Start of Block

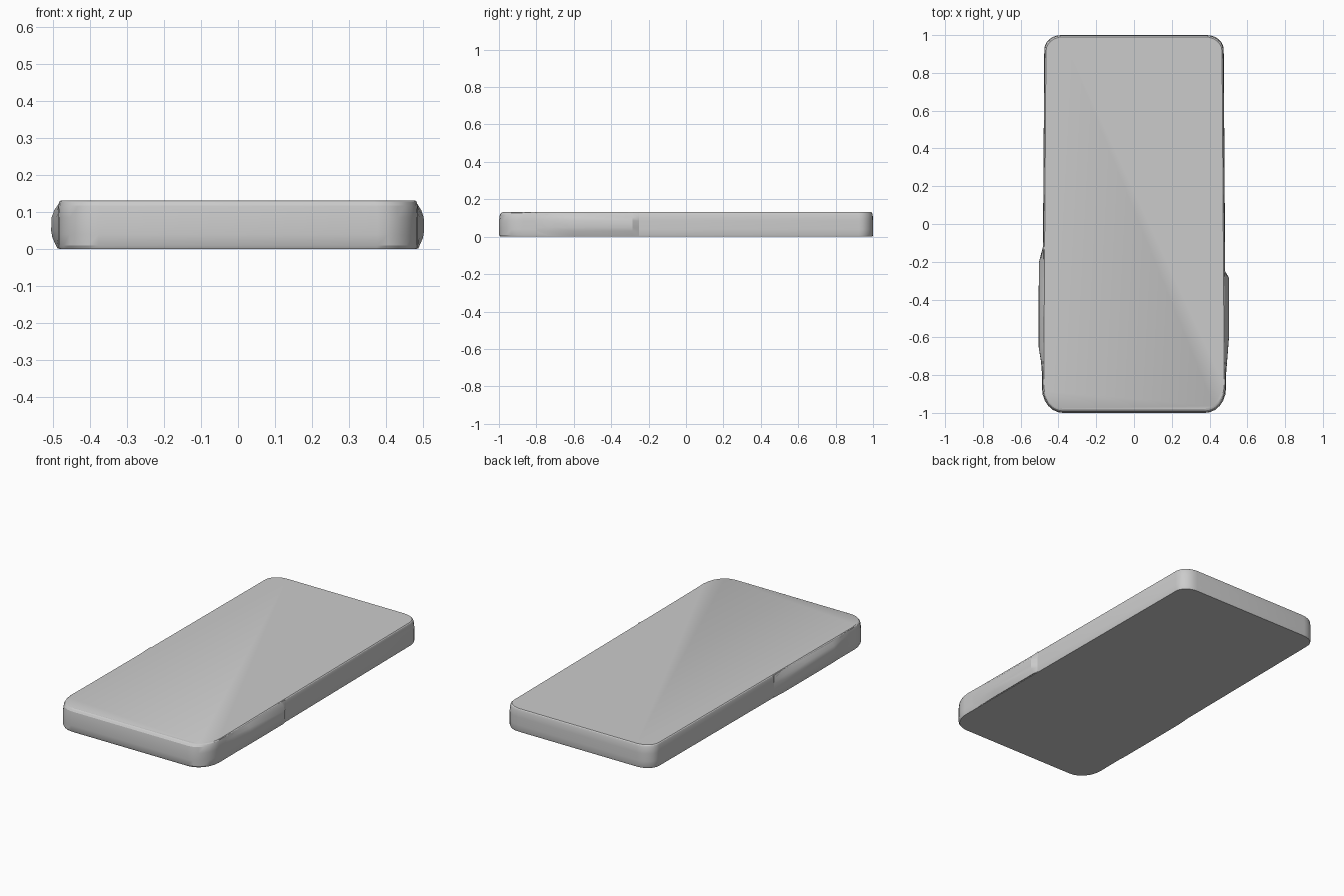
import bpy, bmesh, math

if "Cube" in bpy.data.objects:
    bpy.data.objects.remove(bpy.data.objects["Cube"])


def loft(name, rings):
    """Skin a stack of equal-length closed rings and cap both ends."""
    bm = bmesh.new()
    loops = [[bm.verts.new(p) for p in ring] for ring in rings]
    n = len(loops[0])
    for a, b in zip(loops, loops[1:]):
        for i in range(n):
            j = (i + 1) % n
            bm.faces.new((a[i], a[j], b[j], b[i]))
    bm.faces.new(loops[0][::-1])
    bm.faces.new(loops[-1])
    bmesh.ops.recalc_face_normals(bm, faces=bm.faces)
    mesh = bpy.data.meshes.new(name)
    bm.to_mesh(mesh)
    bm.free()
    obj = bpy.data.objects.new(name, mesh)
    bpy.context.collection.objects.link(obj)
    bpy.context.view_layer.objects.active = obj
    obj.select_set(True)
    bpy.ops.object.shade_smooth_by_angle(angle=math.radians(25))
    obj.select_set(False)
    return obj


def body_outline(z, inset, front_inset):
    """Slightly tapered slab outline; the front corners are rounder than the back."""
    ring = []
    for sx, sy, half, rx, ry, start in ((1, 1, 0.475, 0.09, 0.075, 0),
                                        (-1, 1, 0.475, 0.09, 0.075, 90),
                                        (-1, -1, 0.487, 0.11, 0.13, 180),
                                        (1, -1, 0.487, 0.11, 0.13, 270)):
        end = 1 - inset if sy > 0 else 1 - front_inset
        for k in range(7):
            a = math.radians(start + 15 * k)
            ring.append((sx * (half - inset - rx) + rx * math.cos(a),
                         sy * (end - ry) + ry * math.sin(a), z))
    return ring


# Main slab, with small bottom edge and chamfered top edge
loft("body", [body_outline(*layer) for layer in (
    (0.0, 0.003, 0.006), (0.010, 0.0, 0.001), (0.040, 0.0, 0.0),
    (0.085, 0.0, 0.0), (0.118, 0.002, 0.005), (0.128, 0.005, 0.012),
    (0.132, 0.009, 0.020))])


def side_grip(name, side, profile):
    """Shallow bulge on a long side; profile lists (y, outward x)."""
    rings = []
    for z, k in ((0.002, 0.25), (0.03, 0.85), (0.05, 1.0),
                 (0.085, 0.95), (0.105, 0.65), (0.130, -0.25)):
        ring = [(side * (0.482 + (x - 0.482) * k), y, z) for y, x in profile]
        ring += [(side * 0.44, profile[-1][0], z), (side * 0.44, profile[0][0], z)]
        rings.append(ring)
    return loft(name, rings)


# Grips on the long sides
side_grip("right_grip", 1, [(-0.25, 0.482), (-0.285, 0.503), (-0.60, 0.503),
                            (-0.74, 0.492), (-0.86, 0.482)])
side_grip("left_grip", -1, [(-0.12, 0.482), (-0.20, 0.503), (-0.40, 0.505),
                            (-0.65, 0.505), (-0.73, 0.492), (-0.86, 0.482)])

End of Block
Start of Block

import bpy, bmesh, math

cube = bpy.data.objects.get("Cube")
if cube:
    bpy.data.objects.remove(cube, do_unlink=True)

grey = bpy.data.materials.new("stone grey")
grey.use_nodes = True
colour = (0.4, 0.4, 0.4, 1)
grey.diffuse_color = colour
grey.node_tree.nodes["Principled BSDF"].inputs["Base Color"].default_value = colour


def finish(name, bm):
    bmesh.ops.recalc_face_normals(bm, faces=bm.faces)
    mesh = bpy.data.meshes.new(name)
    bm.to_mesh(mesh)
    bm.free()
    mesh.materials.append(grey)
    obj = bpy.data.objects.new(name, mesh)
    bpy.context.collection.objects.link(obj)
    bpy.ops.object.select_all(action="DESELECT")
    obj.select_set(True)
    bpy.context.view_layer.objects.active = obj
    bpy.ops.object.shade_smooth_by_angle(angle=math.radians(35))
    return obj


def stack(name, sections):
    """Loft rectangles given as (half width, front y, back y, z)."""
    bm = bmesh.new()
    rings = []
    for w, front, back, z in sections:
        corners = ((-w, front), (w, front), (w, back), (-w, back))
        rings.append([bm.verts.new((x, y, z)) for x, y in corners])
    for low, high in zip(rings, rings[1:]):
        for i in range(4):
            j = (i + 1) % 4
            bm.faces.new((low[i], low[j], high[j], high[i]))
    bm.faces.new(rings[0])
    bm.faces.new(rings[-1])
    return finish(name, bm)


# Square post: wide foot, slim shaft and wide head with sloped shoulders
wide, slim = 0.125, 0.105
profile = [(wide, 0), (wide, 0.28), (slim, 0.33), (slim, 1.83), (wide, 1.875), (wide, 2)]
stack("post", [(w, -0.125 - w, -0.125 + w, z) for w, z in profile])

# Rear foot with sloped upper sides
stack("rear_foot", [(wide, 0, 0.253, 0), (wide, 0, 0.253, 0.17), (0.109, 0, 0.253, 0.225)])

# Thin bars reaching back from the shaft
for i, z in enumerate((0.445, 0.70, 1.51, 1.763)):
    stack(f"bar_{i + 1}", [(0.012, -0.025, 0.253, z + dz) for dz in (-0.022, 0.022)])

End of Block

In the records above, each line with the string "profile" should be copied.

def side_grip(name, side, profile):
    """Shallow bulge on a long side; profile lists (y, outward x)."""
        ring = [(side * (0.482 + (x - 0.482) * k), y, z) for y, x in profile]
        ring += [(side * 0.44, profile[-1][0], z), (side * 0.44, profile[0][0], z)]
profile = [(wide, 0), (wide, 0.28), (slim, 0.33), (slim, 1.83), (wide, 1.875), (wide, 2)]
stack("post", [(w, -0.125 - w, -0.125 + w, z) for w, z in profile])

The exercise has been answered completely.